The trust has permission to build a 25km network of trails through the 700ha forest, which is owned by the Southland District Council.
The network, which included a pump track, has an estimated completion cost of just under $1 million.
Bike trail designer Tom Hey, of Queenstown, has already drawn up a concept plan of where trails could go.
Mr Jones spent time in the forest looking at the proposed site for the trails.
“If you were going to plan a town you would want to kind of map it out a little bit to make sure that you maximise your space.”
It was important to think of the big picture before starting the project.
“It’s easy to dash off and start doing things piecemeal.”
The type of soil in the forest, the gradient of the land and vegetation cover were some of the factors he took into account when deciding where trails would be built.
“All these things will have impacts so it’s weighing up those different things.”
The trails would be sited in areas which would not be milled in the next 20-30 years.
Some of the sites were recently deforested and replanted while others, where the trees were about six years old, had gorse and broom growing.
He had also spent time talking to community members and finding out more about the history of the area.
The signage on the trail and its branding would reflect what was unique about the town.
“The things that are really standing out about Waikaia is the goldmining, pioneering and history and I’ve seen a lot of representation of the Chinese community that was here, and there’s that kind of history of welcoming people from different places.
“Information boards on the trail .. can add a lot more interest to just a mountain bike trail.”

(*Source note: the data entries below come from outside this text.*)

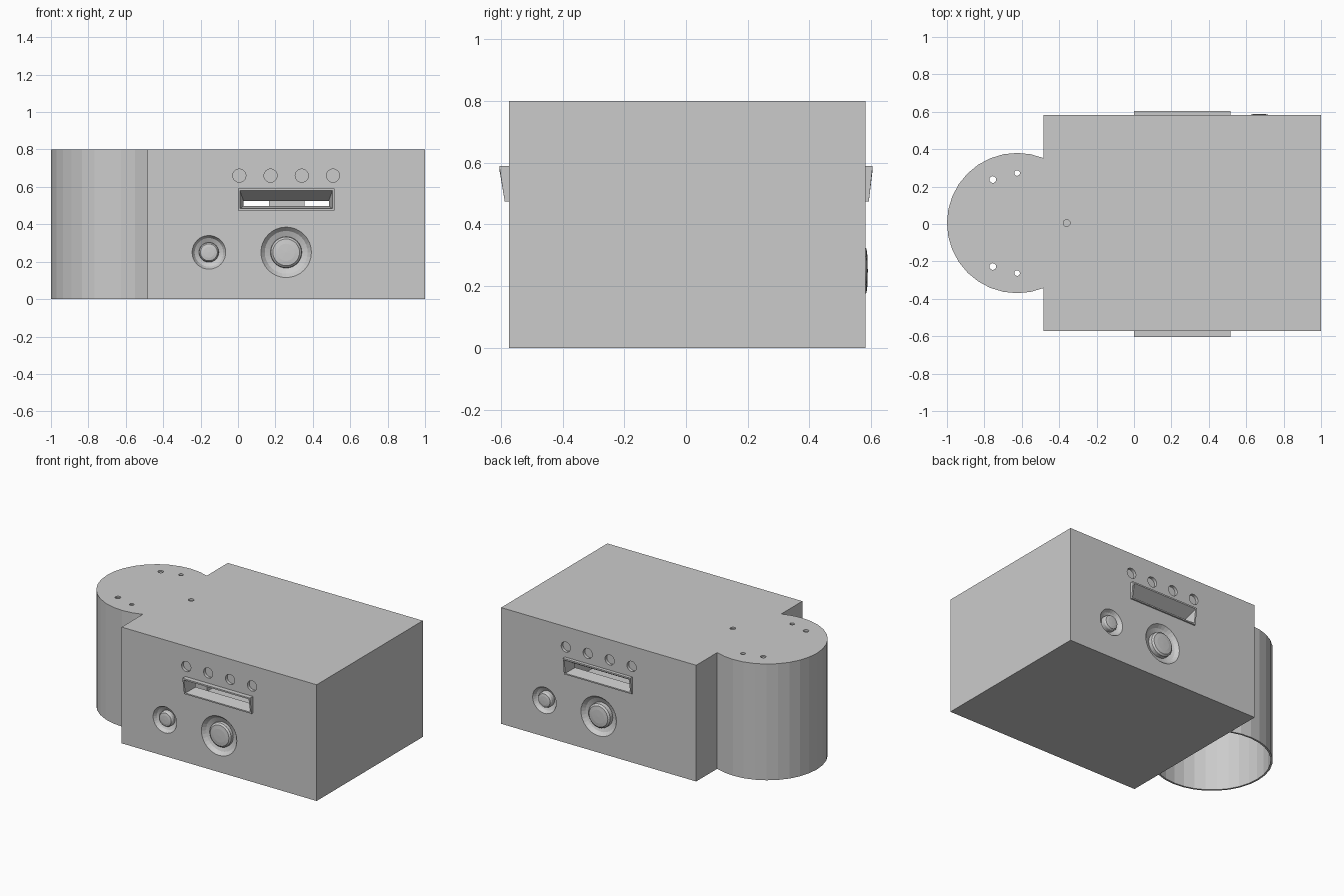
import bpy, bmesh, math
from mathutils import Matrix, Vector

if "Cube" in bpy.data.objects:
    bpy.data.objects.remove(bpy.data.objects["Cube"])

T = 0.012                       # wall thickness
X0, X1 = -0.485, 1.0            # housing extents
Y0, Y1 = -0.573, 0.582
H = 0.8
CX = (X0 + X1) / 2              # axis the two control panels turn about
RCX, RCY, R = -0.625, 0.005, 0.375   # rounded end


def finish(name, bm, normals=True):
    if normals:
        bmesh.ops.recalc_face_normals(bm, faces=bm.faces)
    me = bpy.data.meshes.new(name)
    bm.to_mesh(me)
    bm.free()
    ob = bpy.data.objects.new(name, me)
    bpy.context.collection.objects.link(ob)
    return ob


def add_box(bm, lo, hi):
    lo, hi = Vector(lo), Vector(hi)
    m = Matrix.Translation((lo + hi) / 2) @ Matrix.Diagonal((*(hi - lo), 1))
    bmesh.ops.create_cube(bm, size=1, matrix=m)


def add_rod(bm, r, m, depth=0.05, n=32):
    bmesh.ops.create_cone(bm, cap_ends=True, segments=n, radius1=r, radius2=r,
                          depth=depth, matrix=m)


def lathe(name, profile, m, n=32):
    # profile is (radius, depth behind the face); axis along local +z
    bm = bmesh.new()
    vs = [bm.verts.new((r, 0, d)) for r, d in profile]
    es = [bm.edges.new(p) for p in zip(vs, vs[1:])]
    bmesh.ops.spin(bm, geom=vs + es, axis=(0, 0, 1), cent=(0, 0, 0),
                   angle=math.tau, steps=n)
    bmesh.ops.remove_doubles(bm, verts=bm.verts, dist=1e-5)
    bmesh.ops.recalc_face_normals(bm, faces=bm.faces)
    if max(bm.faces, key=lambda f: -f.calc_center_median().xy.length).normal.z > 0:
        bmesh.ops.reverse_faces(bm, faces=bm.faces)
    bm.transform(m)
    return finish(name, bm, normals=False)


# Panels: front, and the same panel turned half a circle for the back.
def panel_matrix(back):
    y = Y1 if back else Y0
    return Matrix.Translation((CX, y, 0)) @ Matrix.Rotation(math.pi * back, 4, 'Z')


INWARD = Matrix.Rotation(-math.pi / 2, 4, 'X')     # local +z points into the wall
KNOBS = [("large", 0.0, 0.135, 0.084), ("small", -0.413, 0.09, 0.053)]
LIGHTS = [-0.2505, -0.0835, 0.0835, 0.2505]
panels = [("front", panel_matrix(0), 0.605 + Y0, 0.0),
          ("back", panel_matrix(1), 0.605 - Y1, 0.007)]

# Housing: keyhole footprint extruded as an open-bottomed shell
start = math.acos((X0 - RCX) / R)
angles = [start] + [math.tau * k / 32 for k in range(7, 26)] + [math.tau - start]
outline = [(X1, Y0), (X1, Y1), (X0, Y1)]
outline += [(RCX + R * math.cos(a), RCY + R * math.sin(a)) for a in angles]
outline += [(X0, Y0)]
bm = bmesh.new()
top = bm.faces.new([bm.verts.new((x, y, H)) for x, y in outline])
ext = bmesh.ops.extrude_edge_only(bm, edges=list(top.edges))
bmesh.ops.translate(bm, vec=(0, 0, -H),
                    verts=[v for v in ext["geom"] if isinstance(v, bmesh.types.BMVert)])
bmesh.ops.recalc_face_normals(bm, faces=bm.faces)
if top.normal.z < 0:
    bmesh.ops.reverse_faces(bm, faces=bm.faces)
housing = finish("housing", bm, normals=False)

# Openings cut through the shell
bm = bmesh.new()
for _, m, _, _ in panels:
    for _, x, r, _ in KNOBS:
        add_rod(bm, r, m @ Matrix.Translation((x, 0, 0.25)) @ INWARD)
    for x in LIGHTS:
        add_rod(bm, 0.035, m @ Matrix.Translation((x, 0, 0.66)) @ INWARD)
    slot = bmesh.new()
    add_box(slot, (-0.252, -0.03, 0.48), (0.252, 0.03, 0.585))
    slot.transform(m)
    tmp = bpy.data.meshes.new("tmp")
    slot.to_mesh(tmp)
    slot.free()
    bm.from_mesh(tmp)
    bpy.data.meshes.remove(tmp)
for x, y, r in [(-0.755, 0.2325, 0.018), (-0.625, 0.2675, 0.015)]:
    for s in (-1, 1):
        add_rod(bm, r, Matrix.Translation((x, RCY + s * y, H)), n=16)
add_rod(bm, 0.018, Matrix.Translation((-0.36, 0.005, H)), n=16)
cutter = finish("cutter", bm)
cutter.hide_render = True

sol = housing.modifiers.new("wall", 'SOLIDIFY')
sol.thickness, sol.offset, sol.use_even_offset = T, -1, True
cut = housing.modifiers.new("openings", 'BOOLEAN')
cut.object, cut.operation, cut.solver = cutter, 'DIFFERENCE', 'EXACT'
dg = bpy.context.evaluated_depsgraph_get()
mesh = bpy.data.meshes.new_from_object(housing.evaluated_get(dg))
housing.modifiers.clear()
housing.data = mesh
bpy.data.objects.remove(cutter)

# Floor closes the rectangular part only
bm = bmesh.new()
add_box(bm, (X0, Y0 + T, 0), (X1 - T, Y1 - T, T))
finish("floor_plate", bm)

# Small block seen through the slots
bm = bmesh.new()
add_box(bm, (0.165, -0.06, 0.497), (0.355, 0.06, 0.525))
finish("inner_block", bm)

for side, m, proud, lift in panels:
    # Knobs in dished recesses
    for size, x, ro, ri in KNOBS:
        prof = [(ro, 0), ((ro + ri) / 2 + 0.005, 0.022), (ri, 0.034),
                (ri * 0.98, 0.014 - lift), (ri * 0.85, 0.004 - lift),
                (ri * 0.55, 0.001 - lift), (0, -lift)]
        lathe(f"{side}_{size}_knob", prof,
              m @ Matrix.Translation((x, 0, 0.25)) @ INWARD)
    # Indicator cups
    for i, x in enumerate(LIGHTS):
        lathe(f"{side}_indicator_{i + 1}", [(0.035, 0), (0.035, 0.02), (0, 0.02)],
              m @ Matrix.Translation((x, 0, 0.66)) @ INWARD)
    # Sloped slot frame narrowing inward: half width, z range, y at bottom and top
    low = proud * 0.45
    loops = [(0.2575, 0.475, 0.59, 0, 0), (0.2575, 0.475, 0.59, -low, -proud),
             (0.247, 0.484, 0.58, -low, -proud), (0.228, 0.498, 0.525, 0.07, 0.07)]
    bm = bmesh.new()
    rings = [[bm.verts.new(p) for p in ((-w, yb, a), (w, yb, a), (w, yt, b), (-w, yt, b))]
             for w, a, b, yb, yt in loops]
    for r0, r1 in zip(rings, rings[1:]):
        for i in range(4):
            j = (i + 1) % 4
            bm.faces.new((r0[i], r0[j], r1[j], r1[i]))
    bm.transform(m)
    finish(f"{side}_slot_frame", bm)
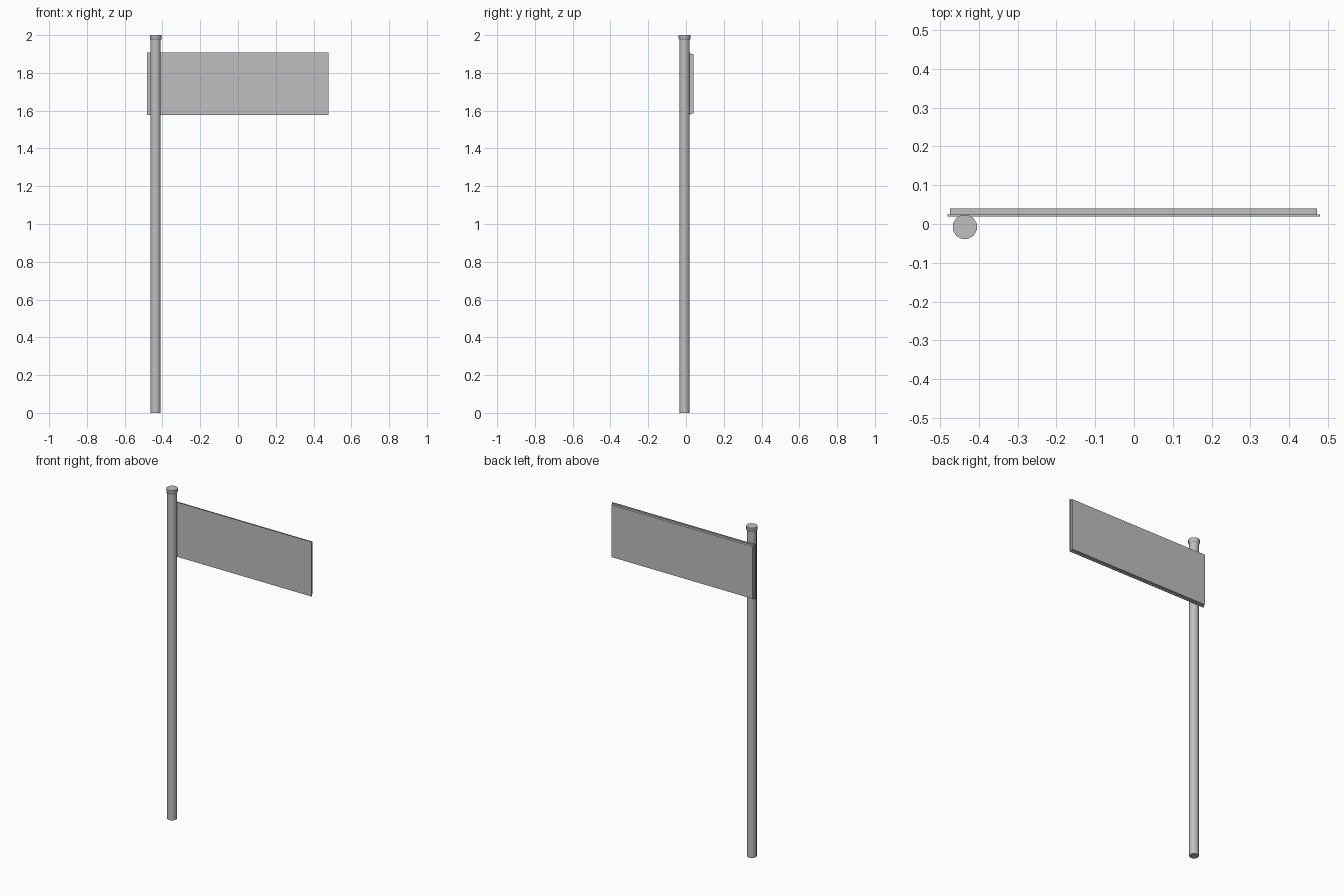
import bpy
import bmesh
import math
from mathutils import Matrix

if "Cube" in bpy.data.objects:
    bpy.data.objects.remove(bpy.data.objects["Cube"])

grey = bpy.data.materials.new("painted_grey")
grey.diffuse_color = (0.52, 0.52, 0.52, 1.0)
grey.use_nodes = True
grey.node_tree.nodes["Principled BSDF"].inputs["Base Color"].default_value = grey.diffuse_color

POST_X, POST_Y = -0.436, -0.0075
SIDES = 12


def finish(name, bm):
    bmesh.ops.recalc_face_normals(bm, faces=bm.faces)
    mesh = bpy.data.meshes.new(name)
    bm.to_mesh(mesh)
    bm.free()
    mesh.materials.append(grey)
    obj = bpy.data.objects.new(name, mesh)
    bpy.context.collection.objects.link(obj)
    return obj


def box(name, x0, x1, y0, y1, z0, z1):
    bm = bmesh.new()
    bmesh.ops.create_cube(bm, size=1)
    bmesh.ops.scale(bm, vec=(x1 - x0, y1 - y0, z1 - z0), verts=bm.verts)
    bmesh.ops.translate(bm, vec=((x0 + x1) / 2, (y0 + y1) / 2, (z0 + z1) / 2), verts=bm.verts)
    return finish(name, bm)


def turned(name, profile):
    """Closed round part from (radius, height) rings, centred on the post."""
    bm = bmesh.new()
    rings = []
    for r, z in profile:
        ring = []
        for i in range(SIDES):
            a = math.tau * (i + 0.5) / SIDES
            ring.append(bm.verts.new((POST_X + r * math.cos(a), POST_Y + r * math.sin(a), z)))
        rings.append(ring)
    for low, high in zip(rings, rings[1:]):
        for i in range(SIDES):
            j = (i + 1) % SIDES
            bm.faces.new((low[i], low[j], high[j], high[i]))
    bm.faces.new(rings[0])
    bm.faces.new(rings[-1])
    obj = finish(name, bm)
    bpy.ops.object.select_all(action='DESELECT')
    obj.select_set(True)
    bpy.context.view_layer.objects.active = obj
    bpy.ops.object.shade_smooth_by_angle(angle=math.radians(35))
    return obj


# Upright post and its slightly wider end cap
turned("post", [(0.0275, 0.0), (0.0275, 1.978)])
turned("post_cap", [(0.028, 1.974), (0.032, 1.980), (0.032, 2.0)])

# Thin front plate with a thicker, slightly smaller panel behind it
box("sign_front_plate", -0.481, 0.479, 0.019, 0.0245, 1.578, 1.908)
box("sign_back_panel", -0.474, 0.472, 0.0245, 0.0395, 1.585, 1.901)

One of his first tasks was to decide where the start of the trail should be.
He hoped to finish the master plan by Christmas.